A couple of Premiership grounds each boast a very loud supporter who is close enough to the press box for their shrill, sustained vocal contributions to seriously test your patience. At another ground, the press seats back on to a box habitually filled by people with zero knowledge of rugby, who are clearly only there for a very loud jolly. One ground still has facilities which, to say the least, leave pretty much everything to be desired. Their old press box should have been condemned long before professionalism and the closest they’ve ever come to a press room is a tent.

I'm very happy to acknowledge that who would’ve been last weekend’s opponent, Exeter, have an excellent stadium, which is getting better all the time, although it has to be said that Sandy Park is exposed to the coldest winds found at any Premiership ground outside Kingston Park, where I've even frozen in May. It also has to be said that the temperature inside Exeter's vast press room (hangar) is often even lower!

European trips were always exciting, but the warmth of the welcome for Her Majesty’s Press varied. With one or two honourable exceptions, French clubs provide little or no catering for hungry hacks. At one venue, I nearly caused a diplomatic incident by picking up one of an array of baguettes which lay invitingly on a platter in the press box. I was told, in full puffed cheek mode, that they were for the local reporters. Merci beaucoup, mes amis. Vive L’Entente Cordiale.

Italy never failed to please. Mogliano stands out. Ask anybody who was there. Roma was mixed. A plush, classy clubhouse, with glamorous staff and excellent food, but I was forced to report from the bottom of a temporary tower, crouched awkwardly beneath scaffolding. Viadana was a different challenge. For some reason, head of communications Ali Donnelly had not made the trip, so I was working on my own. We scored 90 points that day, including fourteen tries, so writing a report while also providing Twitter updates was an interesting experience.

Galway’s Sportsground was certainly welcoming, although far from warm. A disappointing result against Connacht was made worse by being seated next to a choleric local journo who spent all afternoon screaming frenzied advice at/to the officials. At one point, I was seriously concerned that his head might explode. At least our European travels never took us to Siberia, although Paris and Bayonne have both produced Arctic conditions. There were also monsoons in Limerick and Toulouse, as well as a pea-souper in Rovigo.

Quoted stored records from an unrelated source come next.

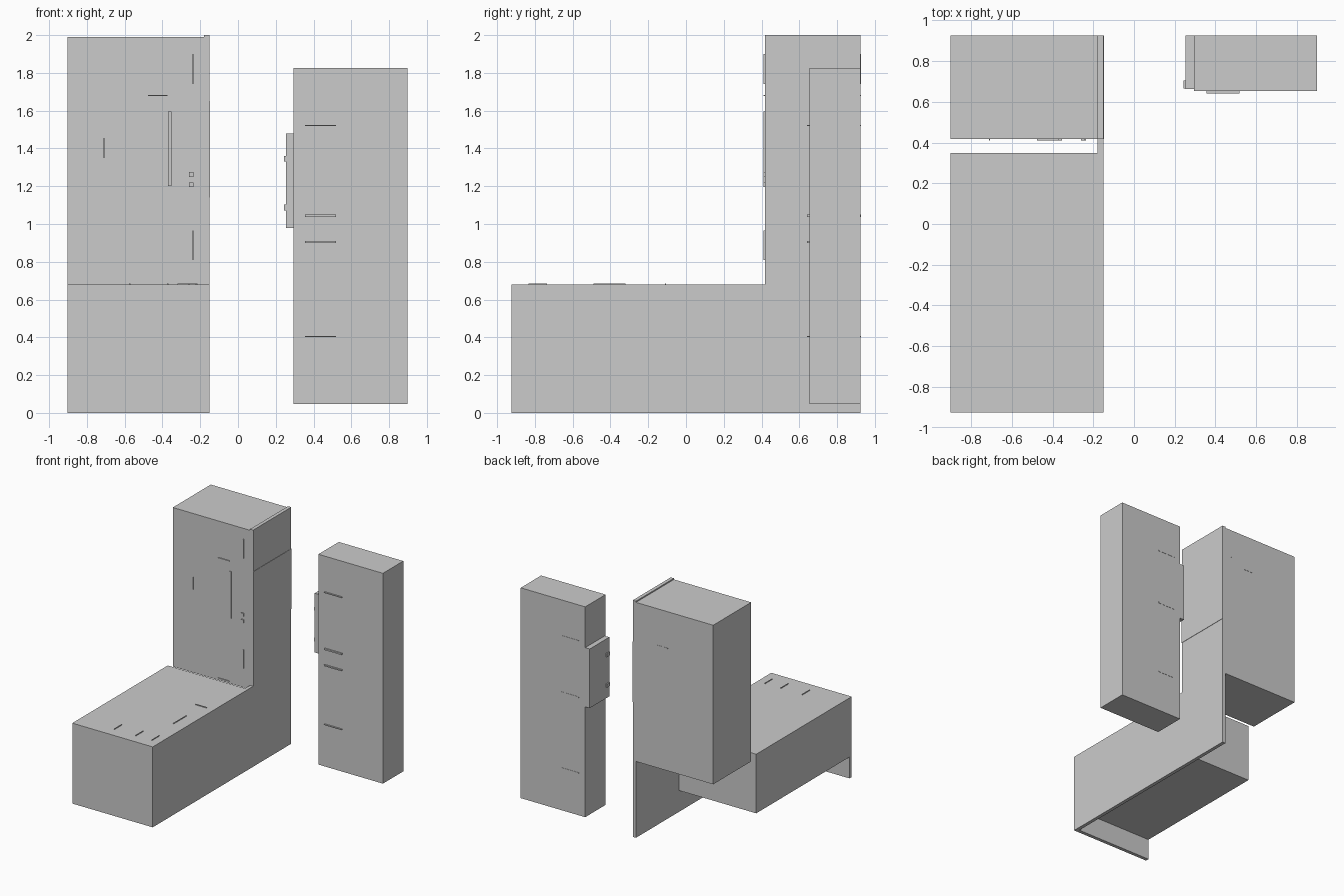
import bpy, bmesh

if "Cube" in bpy.data.objects:
    bpy.data.objects.remove(bpy.data.objects["Cube"])


def box(name, x0, x1, y0, y1, z0, z1):
    bm = bmesh.new()
    bmesh.ops.create_cube(bm, size=1)
    for v in bm.verts:
        v.co.x = x1 if v.co.x > 0 else x0
        v.co.y = y1 if v.co.y > 0 else y0
        v.co.z = z1 if v.co.z > 0 else z0
    return finish(name, bm)


def finish(name, bm):
    me = bpy.data.meshes.new(name)
    bm.to_mesh(me)
    bm.free()
    ob = bpy.data.objects.new(name, me)
    bpy.context.collection.objects.link(ob)
    return ob


# L-shaped side panel, extruded from its profile
bm = bmesh.new()
profile = [(-0.925, 0), (0.925, 0), (0.925, 2), (0.418, 2), (0.418, 0.68), (-0.925, 0.68)]
face = bm.faces.new([bm.verts.new((-0.18, y, z)) for y, z in profile])
ext = bmesh.ops.extrude_face_region(bm, geom=[face])
for v in ext["geom"]:
    if isinstance(v, bmesh.types.BMVert):
        v.co.x = -0.15
bmesh.ops.recalc_face_normals(bm, faces=bm.faces[:])
finish("side_panel", bm)
box("side_panel_pad", -0.15, -0.147, 0.418, 0.925, 1.14, 1.65)

# Main bodies
box("base_body", -0.902, -0.18, -0.895, 0.35, 0.18, 0.68)
box("front_panel", -0.902, -0.18, -0.925, -0.895, 0, 0.68)
box("upper_body", -0.902, -0.18, 0.418, 0.925, 0.645, 1.99)

# Slim strips on the upper body front: x0, x1, z0, z1
upper = {
    "upper_strip_top": (-0.242, -0.236, 1.74, 1.90),
    "upper_strip_cross": (-0.477, -0.372, 1.677, 1.683),
    "upper_strip_left": (-0.713, -0.707, 1.35, 1.455),
    "upper_long_bar": (-0.37, -0.353, 1.20, 1.595),
    "upper_stud_high": (-0.26, -0.236, 1.25, 1.275),
    "upper_stud_low": (-0.26, -0.236, 1.195, 1.22),
    "upper_strip_low": (-0.242, -0.236, 0.81, 0.965),
    "upper_strip_bottom": (-0.477, -0.372, 0.66, 0.666),
}
for name, (x0, x1, z0, z1) in upper.items():
    box(name, x0, x1, 0.41, 0.42, z0, z1)
for name in ("upper_strip_top", "upper_strip_cross"):
    x0, x1, z0, z1 = upper[name]
    box(name + "_back", x0, x1, 0.92, 0.927, z0, z1)

# Slim strips on the base top
for i, x in enumerate((-0.573, -0.372, -0.223)):
    box(f"base_strip_{i + 1}", x - 0.003, x + 0.003, -0.835, -0.735, 0.675, 0.686)
box("base_strip_long", -0.263, -0.257, -0.49, -0.32, 0.675, 0.686)
box("base_strip_cross", -0.32, -0.215, -0.112, -0.106, 0.675, 0.686)

# Separate tall body with side plate and catches
box("tall_body", 0.295, 0.898, 0.653, 0.925, 0.047, 1.825)
box("side_plate", 0.253, 0.295, 0.663, 0.925, 0.98, 1.48)
for i, z in enumerate((1.087, 1.345)):
    box(f"catch_{i + 1}", 0.243, 0.255, 0.665, 0.705, z - 0.015, z + 0.015)

# Strips on the tall body: height, half thickness, repeated on the back
for i, (z, t, back) in enumerate(((1.522, 0.003, True), (1.043, 0.006, True),
                                  (0.905, 0.005, False), (0.405, 0.003, True))):
    box(f"tall_strip_{i + 1}", 0.355, 0.518, 0.641, 0.655, z - t, z + t)
    if back:
        box(f"tall_strip_{i + 1}_back", 0.355, 0.518, 0.92, 0.927, z - t, z + t)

Irritants apart, the hardest regular challenge was finding new words to describe the latest wonder try from Christian Wade. When he suddenly decided to seek his fortune in American Football, he had scored ninety-eight tries for Wasps and I had already prepared the article which would salute what seemed to be the inevitable century. It’s still stored in my laptop, but I can’t bring myself to read it.

A few regrets aside, I wouldn’t have missed the last seventeen years for the world. I shall miss the good humour and camaraderie of the press room. I have been lucky enough to share press boxes around Europe with Wasps colleagues Laura Brown, the aforementioned Ali Donnelly, Ben Lloyd, Mel Platt, Chris Kerr, Paul Smith, and Tom Vale. Many a laugh and never a cross word, apart from some choice expletives about the opposition or the officials!

Sincere thanks to everybody who has helped make those years so enjoyable - press and club colleagues, players, coaches, directors, fellow supporters. It has been a pleasure and a privilege to, in some small way, serve this great club.